the Belden-Breck Construction company,
and It Is quite possible that no such build
ing might have materialised with any lei"
enthusiastic architect, whose enthusiasm,
by the way, goes so far sa to desire here
to record his gratltudo to every one who '
has worked upon the building, and espe
cially to hla'contfuUltuT engineers, Neller,
itlch Co., and to his own office force,
of which he la very proud.
Uood for the City.
"What a hotel may mean to a city is
expressed In a dispatch Just received from
one of the foremost cltlxens of Syracuse.
I will read it: ....
Greeting and congratulations.

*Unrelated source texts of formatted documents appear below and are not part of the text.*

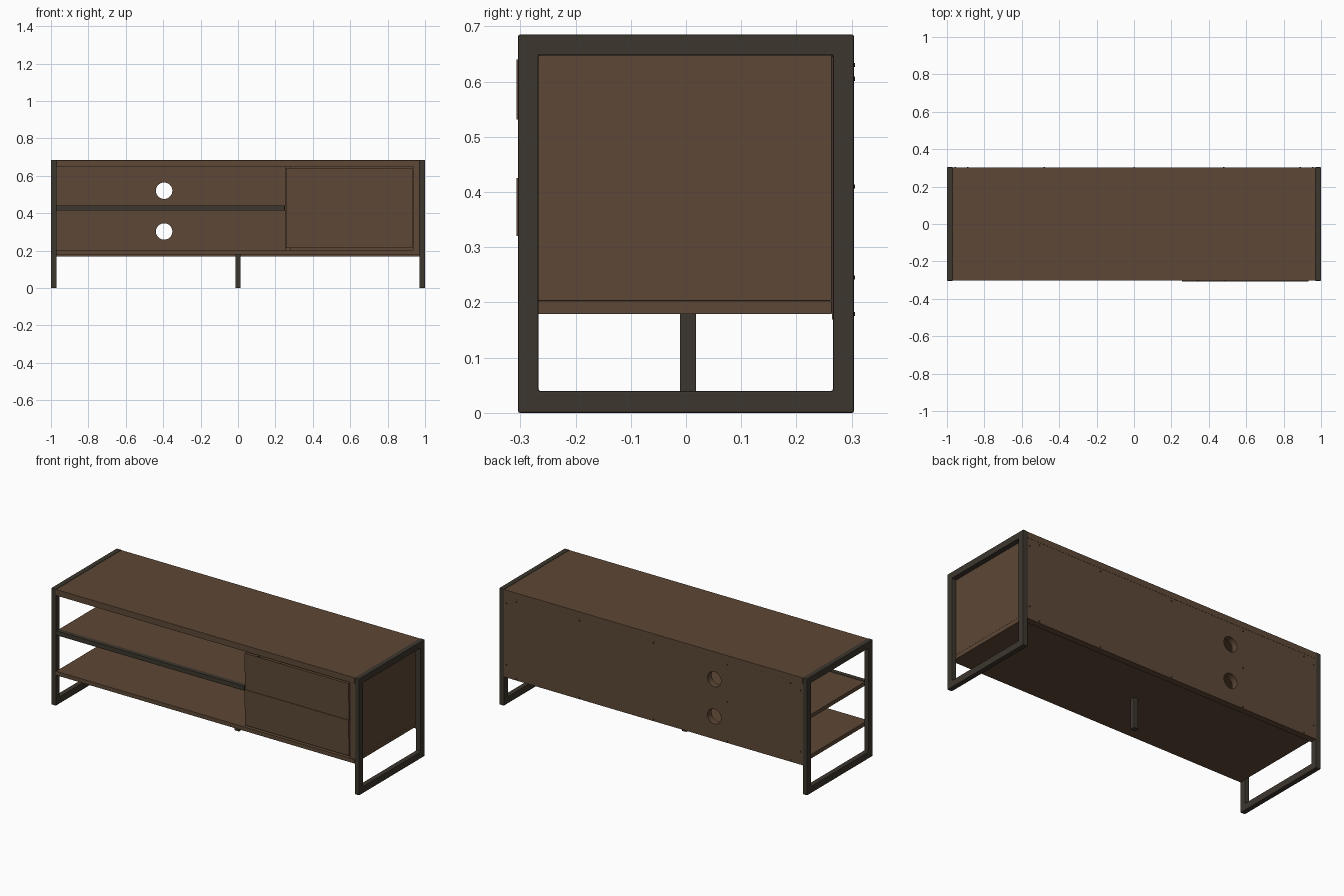
import bpy, bmesh, math
from mathutils import Vector

if "Cube" in bpy.data.objects:
    bpy.data.objects.remove(bpy.data.objects["Cube"])


def material(name, rgb):
    m = bpy.data.materials.new(name)
    m.diffuse_color = (*rgb, 1)
    m.use_nodes = True
    m.node_tree.nodes["Principled BSDF"].inputs["Base Color"].default_value = m.diffuse_color
    return m


WOOD = material("brown wood", (0.110, 0.065, 0.037))
METAL = material("dark metal", (0.046, 0.037, 0.027))


def finish(bm, name, mat, bevel=0.0):
    bmesh.ops.recalc_face_normals(bm, faces=bm.faces)
    me = bpy.data.meshes.new(name)
    bm.to_mesh(me)
    bm.free()
    ob = bpy.data.objects.new(name, me)
    bpy.context.collection.objects.link(ob)
    me.materials.append(mat)
    if bevel:
        mod = ob.modifiers.new("edge", 'BEVEL')
        mod.width, mod.segments, mod.limit_method = bevel, 2, 'ANGLE'
    return ob


def box(name, x, y, z, mat=WOOD, bevel=0.001):
    bm = bmesh.new()
    bmesh.ops.create_cube(bm, size=1)
    for v in bm.verts:
        v.co = [r[0] + (c + 0.5) * (r[1] - r[0]) for c, r in zip(v.co, (x, y, z))]
    return finish(bm, name, mat, bevel)


def extrude(bm, offset):
    geo = bmesh.ops.extrude_face_region(bm, geom=list(bm.faces))
    verts = [g for g in geo["geom"] if isinstance(g, bmesh.types.BMVert)]
    bmesh.ops.translate(bm, verts=verts, vec=Vector(offset))


def side_frame(name, x0):
    # closed rectangular loop of square bar
    def loop(bm, y0, y1, z0, z1):
        return [bm.verts.new((x0, y, z)) for y, z in ((y0, z0), (y1, z0), (y1, z1), (y0, z1))]
    bm = bmesh.new()
    outer = loop(bm, -0.304, 0.304, 0, 0.685)
    inner = loop(bm, -0.267, 0.266, 0.04, 0.647)
    for i in range(4):
        j = (i + 1) % 4
        bm.faces.new((outer[i], outer[j], inner[j], inner[i]))
    extrude(bm, (0.03, 0, 0))
    finish(bm, name, METAL, 0.003)


def disc(bm, x, z, y0, y1, r, n):
    vs = [bm.verts.new((x + r * math.cos(2 * math.pi * i / n), y0,
                        z + r * math.sin(2 * math.pi * i / n))) for i in range(n)]
    f = bm.faces.new(vs)
    top = bmesh.ops.extrude_face_region(bm, geom=[f])
    bmesh.ops.translate(bm, vec=(0, y1 - y0, 0),
                        verts=[g for g in top["geom"] if isinstance(g, bmesh.types.BMVert)])


# metal side frames and centre leg
side_frame("left_frame", -1.0)
side_frame("right_frame", 0.97)
box("centre_leg", (-0.014, 0.014), (-0.011, 0.018), (0, 0.179), METAL)

# carcass boards
box("top_board", (-0.97, 0.97), (-0.303, 0.303), (0.647, 0.683))
box("bottom_board", (-0.97, 0.97), (-0.303, 0.264), (0.179, 0.203))
box("right_panel", (0.938, 0.97), (-0.301, 0.264), (0.203, 0.647))
box("divider", (0.25, 0.28), (-0.283, 0.264), (0.203, 0.647))

# middle shelf with metal front rail
box("middle_shelf", (-0.97, 0.25), (-0.275, 0.264), (0.416, 0.439))
box("shelf_rail", (-0.97, 0.25), (-0.302, -0.275), (0.414, 0.441), METAL)

# back panel with two cable holes
back = box("back_panel", (-0.97, 0.97), (0.264, 0.302), (0.169, 0.647), WOOD, 0)
bm = bmesh.new()
for z in (0.52, 0.302):
    disc(bm, -0.395, z, 0.2, 0.36, 0.044, 32)
cutter = finish(bm, "hole_cutter", WOOD)
cutter.hide_render = True
mod = back.modifiers.new("holes", 'BOOLEAN')
mod.operation, mod.object, mod.solver = 'DIFFERENCE', cutter, 'EXACT'
bpy.context.view_layer.objects.active = back
bpy.ops.object.modifier_apply(modifier="holes")
bpy.data.objects.remove(cutter)
back.select_set(True)
bpy.ops.object.shade_smooth_by_angle(angle=math.radians(30))

# door slats, alternately proud of the face
X0, X1 = 0.257, 0.934
for i, (z0, z1) in enumerate(((0.215, 0.32), (0.32, 0.425), (0.425, 0.531))):
    front = -0.307 if i == 1 else -0.304
    box(f"door_slat_{i + 1}", (X0, X1), (front, -0.285), (z0, z1), WOOD, 0)

# top slat with a rounded finger notch
pts = [(X0, 0.531), (X1, 0.531), (X1, 0.64), (0.49, 0.64)]
R = 0.03
for cx, a0 in ((0.49 - R, 0), (0.34 + R, -90)):
    for k in range(7):
        a = math.radians(a0 - 15 * k)
        pts.append((cx + R * math.cos(a), 0.63 + R * math.sin(a)))
pts += [(0.34, 0.64), (X0, 0.64)]
bm = bmesh.new()
bm.faces.new([bm.verts.new((x, -0.307, z)) for x, z in pts])
bmesh.ops.triangulate(bm, faces=bm.faces)
extrude(bm, (0, 0.022, 0))
finish(bm, "door_slat_4", WOOD)

# screw heads on the back
bm = bmesh.new()
spots = [(x, z) for x in (-0.89, -0.48, 0, 0.48, 0.89) for z in (0.63, 0.179)]
spots += [(x, z) for x in (-0.955, 0.955) for z in (0.605, 0.245)] + [(-0.48, 0.41)]
for x, z in spots:
    disc(bm, x, z, 0.30, 0.306, 0.004, 10)
finish(bm, "back_screws", METAL)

If , the
Fontenelle does for J'2ah w.h llt,?
Onondaxa haa dons for Syracuse, and It
WUI, th? Fontenelle will be the best thins
that ever happened to Omaha.
"When Hotel Fontenelle haa had an op-,
portunlty to speak for itself I feel confi
dent that It will be pronounced a success.,
but nothing Is a success in the present
century that does not succeed financially
as well. Before I close I want to enter
a vigorous plea for the present effort In
behalf of this hotel . enterprise and its
tenant, our new cltlscn. William R. Bur
bank. Let us Join together, remembering
that It la our hotel and that Mr. Burbank
haa publicly announced that 'It Is built
for us to enjoy,' and let each of u do hi
part toward making it the most success
tut hotel In the whole country." ,
equipped Is this army that guests' laundry
sent tn before a. m. will be returned
all fresh and clean the same day.
Every piece of machinery here la the
latest type. Some machines are ot later
typo than found elsewhere in the west.
For example, there is a power darner
which can do a powerful lot of darning
and do It "powerful quick."
Typically large and light and airy quar
ttr are provided also on this floor for
the women employes, two being assigned
to each room. There Is also a recreation
ai.d rest room for them anl a laundry
for their own linen., where they have
plenty ot hot water, stationary tubs,
electric Iron, etc.
Fdller description of this floor I given
lu another part of this section.
- Vp another floor and we come to the
topmost, the fourteenth. This Is given
over to the carpenter shop, the paint
shop and the upholstery shop.
These will be busy place's with a ta-ff
of employes who will be constantly em
ployed In making such repairs a are In
continual demand In a large hotel.
Thus the top two floor and the bottom
two floor the latter underground-are
used for operation connected, with run
ning the hotel.
- Below Gross.
,' The activities that go on In the bottom
two floors, ths basement and aubbase
ment. are described elsewhere in this
section. They have principally to da
with steam and vacuum cleaner machine
and refrigerating machines and air com
pressing machines, and many other kind
' These lower region are Inhabited by a
grimy-faced and greasy-handed tribe ot
men who are skilled in the arcane of
machines and boilers and wheel and cyl
inder and the like. Without theas me a
the hotel could not opets,te. It would be
a big. cold place and moat of the refine
ments of convenience and luxury wouldn't
operate. We must give credit to the met
in the lower regions.
There Is a faint Idea of the fair Fon
tenelle. And now, perhaps a few figures, which
are homely things, but informative. wi4
As ts the Slae.
Tre Fontenelle building has aM t4
frontage on Douglas street and 124 feet
art Eighteenth street
(Continued on Page Twenty COL Four.)